(Pictures paired with source code)

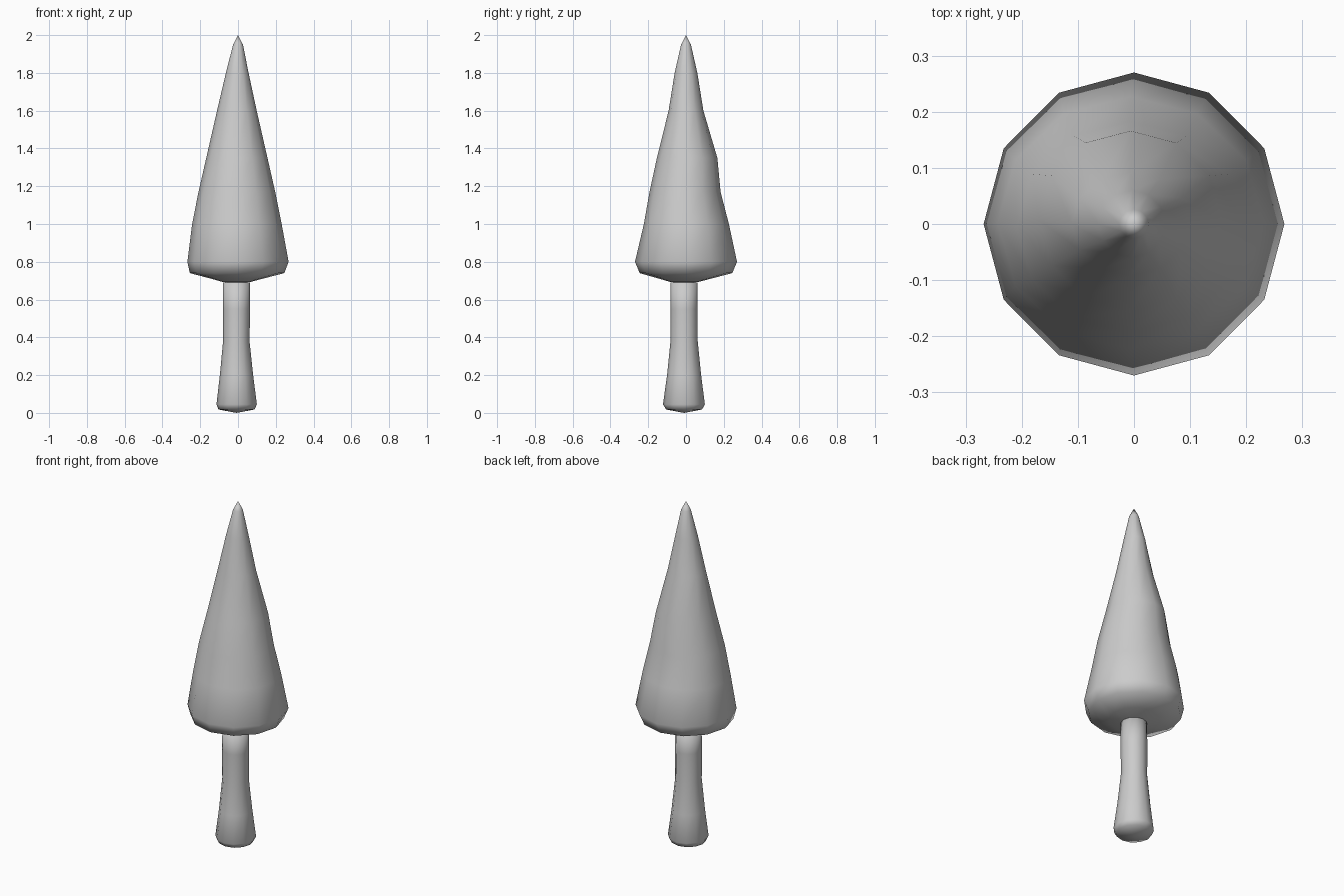
import bpy, bmesh, math

if "Cube" in bpy.data.objects:
    bpy.data.objects.remove(bpy.data.objects["Cube"])


def lathe(name, rings, sides, tip=None, base=None):
    """Stack rings given as (z, centre x, centre y, radius x, radius y)."""
    bm = bmesh.new()
    loops = []
    for z, cx, cy, rx, ry in rings:
        loop = []
        for i in range(sides):
            a = 2 * math.pi * i / sides
            loop.append(bm.verts.new((cx + rx * math.cos(a), cy + ry * math.sin(a), z)))
        loops.append(loop)
    for lo, hi in zip(loops, loops[1:]):
        for i in range(sides):
            j = (i + 1) % sides
            bm.faces.new((lo[i], lo[j], hi[j], hi[i]))
    # close both ends with a fan to a point
    for loop, point, flip in ((loops[0], base, True), (loops[-1], tip, False)):
        v = bm.verts.new(point)
        for i in range(sides):
            a, b = loop[i], loop[(i + 1) % sides]
            bm.faces.new((b, a, v) if flip else (a, b, v))
    bmesh.ops.recalc_face_normals(bm, faces=bm.faces)
    for f in bm.faces:
        f.smooth = True
    me = bpy.data.meshes.new(name)
    bm.to_mesh(me)
    bm.free()
    ob = bpy.data.objects.new(name, me)
    bpy.context.collection.objects.link(ob)
    return ob


# Conical foliage, slightly uneven, with a rounded lower rim
lathe("foliage", [
    (0.692, -0.008, -0.01, 0.07, 0.07),
    (0.71, -0.006, -0.005, 0.135, 0.135),
    (0.74, -0.005, 0.0, 0.25, 0.245),
    (0.80, 0.0, 0.0, 0.268, 0.27),
    (1.00, -0.006, 0.002, 0.237, 0.225),
    (1.17, -0.006, -0.005, 0.203, 0.188),
    (1.35, -0.006, 0.006, 0.162, 0.16),
    (1.60, -0.006, 0.0, 0.105, 0.092),
    (1.80, -0.004, 0.0, 0.06, 0.06),
    (1.95, 0.0, 0.0, 0.026, 0.026),
], 12, tip=(0, 0, 2.0), base=(-0.008, -0.01, 0.69))

# Trunk flaring towards the ground
lathe("trunk", [
    (0.018, -0.008, -0.01, 0.095, 0.095),
    (0.045, -0.007, -0.011, 0.107, 0.111),
    (0.20, -0.008, -0.01, 0.088, 0.09),
    (0.38, -0.009, -0.01, 0.070, 0.072),
    (0.55, -0.008, -0.01, 0.072, 0.072),
    (0.69, -0.008, -0.01, 0.071, 0.071),
], 12, tip=(-0.008, -0.01, 0.70), base=(-0.008, -0.01, 0.0))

What you are asked to do
Every record must be copied exactly, with the pictures left out.

Completed exercise
import bpy, bmesh, math

if "Cube" in bpy.data.objects:
    bpy.data.objects.remove(bpy.data.objects["Cube"])


def lathe(name, rings, sides, tip=None, base=None):
    """Stack rings given as (z, centre x, centre y, radius x, radius y)."""
    bm = bmesh.new()
    loops = []
    for z, cx, cy, rx, ry in rings:
        loop = []
        for i in range(sides):
            a = 2 * math.pi * i / sides
            loop.append(bm.verts.new((cx + rx * math.cos(a), cy + ry * math.sin(a), z)))
        loops.append(loop)
    for lo, hi in zip(loops, loops[1:]):
        for i in range(sides):
            j = (i + 1) % sides
            bm.faces.new((lo[i], lo[j], hi[j], hi[i]))
    # close both ends with a fan to a point
    for loop, point, flip in ((loops[0], base, True), (loops[-1], tip, False)):
        v = bm.verts.new(point)
        for i in range(sides):
            a, b = loop[i], loop[(i + 1) % sides]
            bm.faces.new((b, a, v) if flip else (a, b, v))
    bmesh.ops.recalc_face_normals(bm, faces=bm.faces)
    for f in bm.faces:
        f.smooth = True
    me = bpy.data.meshes.new(name)
    bm.to_mesh(me)
    bm.free()
    ob = bpy.data.objects.new(name, me)
    bpy.context.collection.objects.link(ob)
    return ob


# Conical foliage, slightly uneven, with a rounded lower rim
lathe("foliage", [
    (0.692, -0.008, -0.01, 0.07, 0.07),
    (0.71, -0.006, -0.005, 0.135, 0.135),
    (0.74, -0.005, 0.0, 0.25, 0.245),
    (0.80, 0.0, 0.0, 0.268, 0.27),
    (1.00, -0.006, 0.002, 0.237, 0.225),
    (1.17, -0.006, -0.005, 0.203, 0.188),
    (1.35, -0.006, 0.006, 0.162, 0.16),
    (1.60, -0.006, 0.0, 0.105, 0.092),
    (1.80, -0.004, 0.0, 0.06, 0.06),
    (1.95, 0.0, 0.0, 0.026, 0.026),
], 12, tip=(0, 0, 2.0), base=(-0.008, -0.01, 0.69))

# Trunk flaring towards the ground
lathe("trunk", [
    (0.018, -0.008, -0.01, 0.095, 0.095),
    (0.045, -0.007, -0.011, 0.107, 0.111),
    (0.20, -0.008, -0.01, 0.088, 0.09),
    (0.38, -0.009, -0.01, 0.070, 0.072),
    (0.55, -0.008, -0.01, 0.072, 0.072),
    (0.69, -0.008, -0.01, 0.071, 0.071),
], 12, tip=(-0.008, -0.01, 0.70), base=(-0.008, -0.01, 0.0))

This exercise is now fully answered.